My mother suffered from dementia in her final year, and struggled with her memory. I have her smile, her hands, her voice and her laugh. I am gripped by a sense of foreboding when I strain to remember names, or forget why I walked into a room. Even as I wonder if I will lose my mind in the decades to come, I find myself hoping that I have my father’s memory. Fingers crossed!
And now to chide the audience. Before the play began, director Harish Agastya made it a point to ask everyone to turn their cell phone ringers.
He even took out his own phone and turned off the sound, giving everyone a few moments to do exactly the same, mentioning that there’s always one cell phone that rings during the play. And sure enough. There was one person, seated just a few feet from me, whose phone rang at a critical juncture, just as the play was ending. It was at the worst time imaginable, ruining the poignant and beautiful ending, just as Marjorie says “How nice that we could love somebody.”
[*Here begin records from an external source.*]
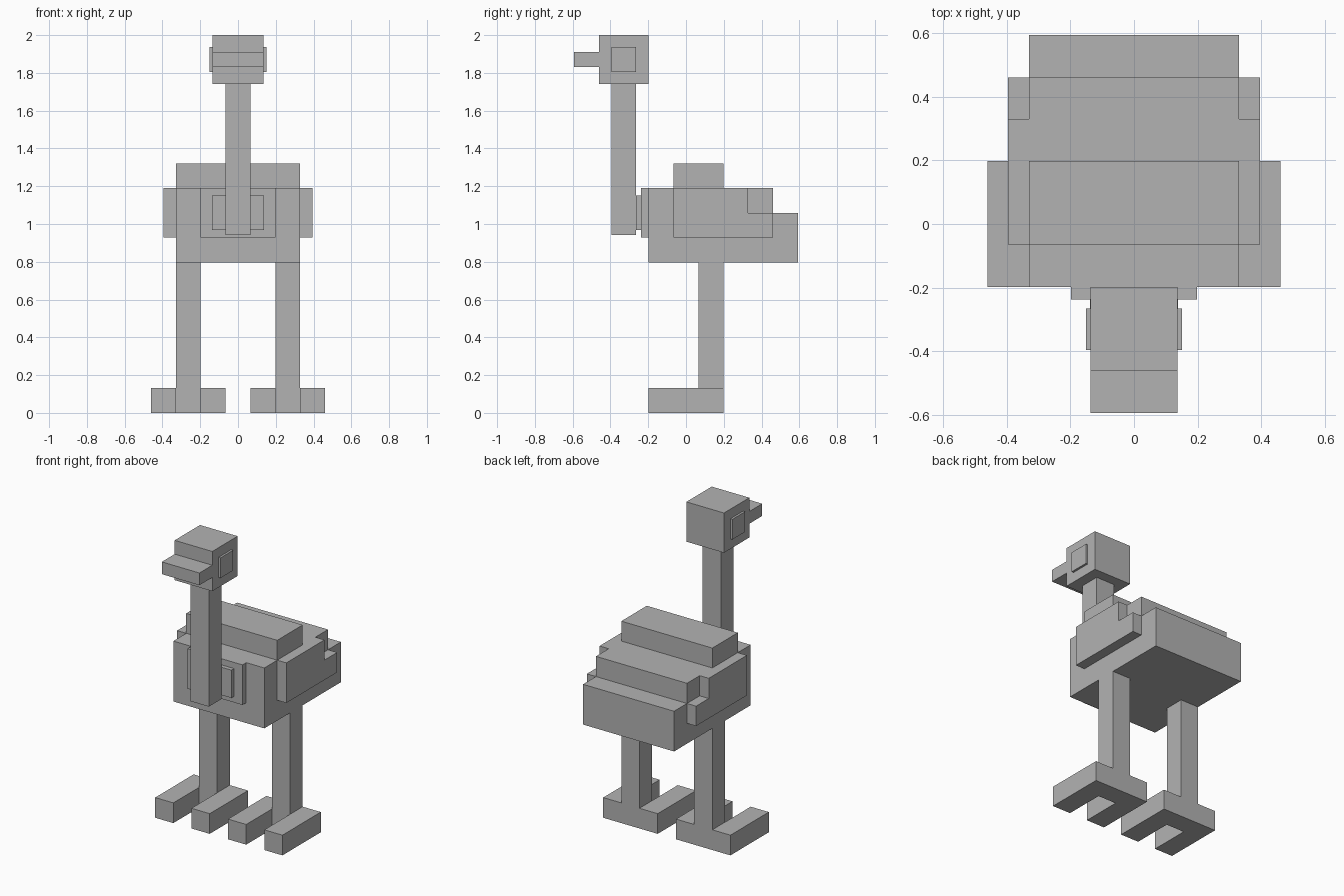
import bpy
import bmesh
from mathutils import Vector

cube = bpy.data.objects.get("Cube")
if cube:
    bpy.data.objects.remove(cube, do_unlink=True)

# One plain grey for the whole bird
GREY = (0.45, 0.45, 0.45, 1.0)
grey = bpy.data.materials.new("plain_grey")
grey.use_nodes = True
grey.diffuse_color = GREY
grey.node_tree.nodes["Principled BSDF"].inputs["Base Color"].default_value = GREY


def prism(name, points, direction):
    """Extrude a closed outline along a direction into a solid."""
    bm = bmesh.new()
    face = bm.faces.new([bm.verts.new(p) for p in points])
    grown = bmesh.ops.extrude_face_region(bm, geom=[face], use_keep_orig=True)
    moved = [v for v in grown["geom"] if isinstance(v, bmesh.types.BMVert)]
    bmesh.ops.translate(bm, verts=moved, vec=Vector(direction))
    bmesh.ops.recalc_face_normals(bm, faces=bm.faces)
    mesh = bpy.data.meshes.new(name)
    bm.to_mesh(mesh)
    bm.free()
    mesh.materials.append(grey)
    obj = bpy.data.objects.new(name, mesh)
    bpy.context.collection.objects.link(obj)
    return obj


def side_prism(name, profile, x0, x1):
    """Extrude a (y, z) side profile from x0 to x1."""
    return prism(name, [(x0, y, z) for y, z in profile], (x1 - x0, 0, 0))


def box(name, x, y, z):
    """Box from (min, max) ranges."""
    corners = [(y[0], z[0]), (y[1], z[0]), (y[1], z[1]), (y[0], z[1])]
    return side_prism(name, corners, *x)


def flip(points):
    return [(-p[0], *p[1:]) for p in points]


# Stepped body with low tail, and the hump on its back
side_prism("body", [(-0.198, 0.795), (0.593, 0.795), (0.593, 1.058),
                    (0.46, 1.058), (0.46, 1.19), (-0.198, 1.19)], -0.329, 0.329)
box("back_hump", (-0.329, 0.329), (-0.065, 0.198), (1.19, 1.32))

# Chest plates stepping out to the neck
box("chest_plate", (-0.198, 0.198), (-0.237, -0.198), (0.928, 1.19))
box("neck_base", (-0.138, 0.138), (-0.265, -0.237), (0.968, 1.15))

# Neck, head and beak
box("neck", (-0.066, 0.066), (-0.395, -0.265), (0.942, 1.74))
box("head", (-0.136, 0.136), (-0.46, -0.198), (1.74, 2.0))
box("beak", (-0.136, 0.136), (-0.593, -0.46), (1.83, 1.91))

# Paired parts
WING = [(-0.065, 0.928), (0.46, 0.928), (0.46, 1.058),
        (0.329, 1.058), (0.329, 1.19), (-0.065, 1.19)]
FOOT = [(0.066, 0.198, 0), (0.066, -0.198, 0), (0.198, -0.198, 0), (0.198, 0.066, 0),
        (0.329, 0.066, 0), (0.329, -0.198, 0), (0.46, -0.198, 0), (0.46, 0.198, 0)]

for side, s in (("left", 1), ("right", -1)):
    side_prism(f"{side}_wing", WING, s * 0.329, s * 0.395)
    box(f"{side}_eye", (s * 0.136, s * 0.15), (-0.395, -0.265), (1.805, 1.937))
    box(f"{side}_leg", (s * 0.198, s * 0.329), (0.066, 0.198), (0.132, 0.795))
    # Foot with two forward toes joined by a heel bar
    prism(f"{side}_foot", FOOT if s > 0 else flip(FOOT), (0, 0, 0.132))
Seriously. Turn off your phones, people. And check one or two times that you actually did. It’s worth the time. Out of respect for the actors and for the audience. This production is most certainly worthy of a lot of respect.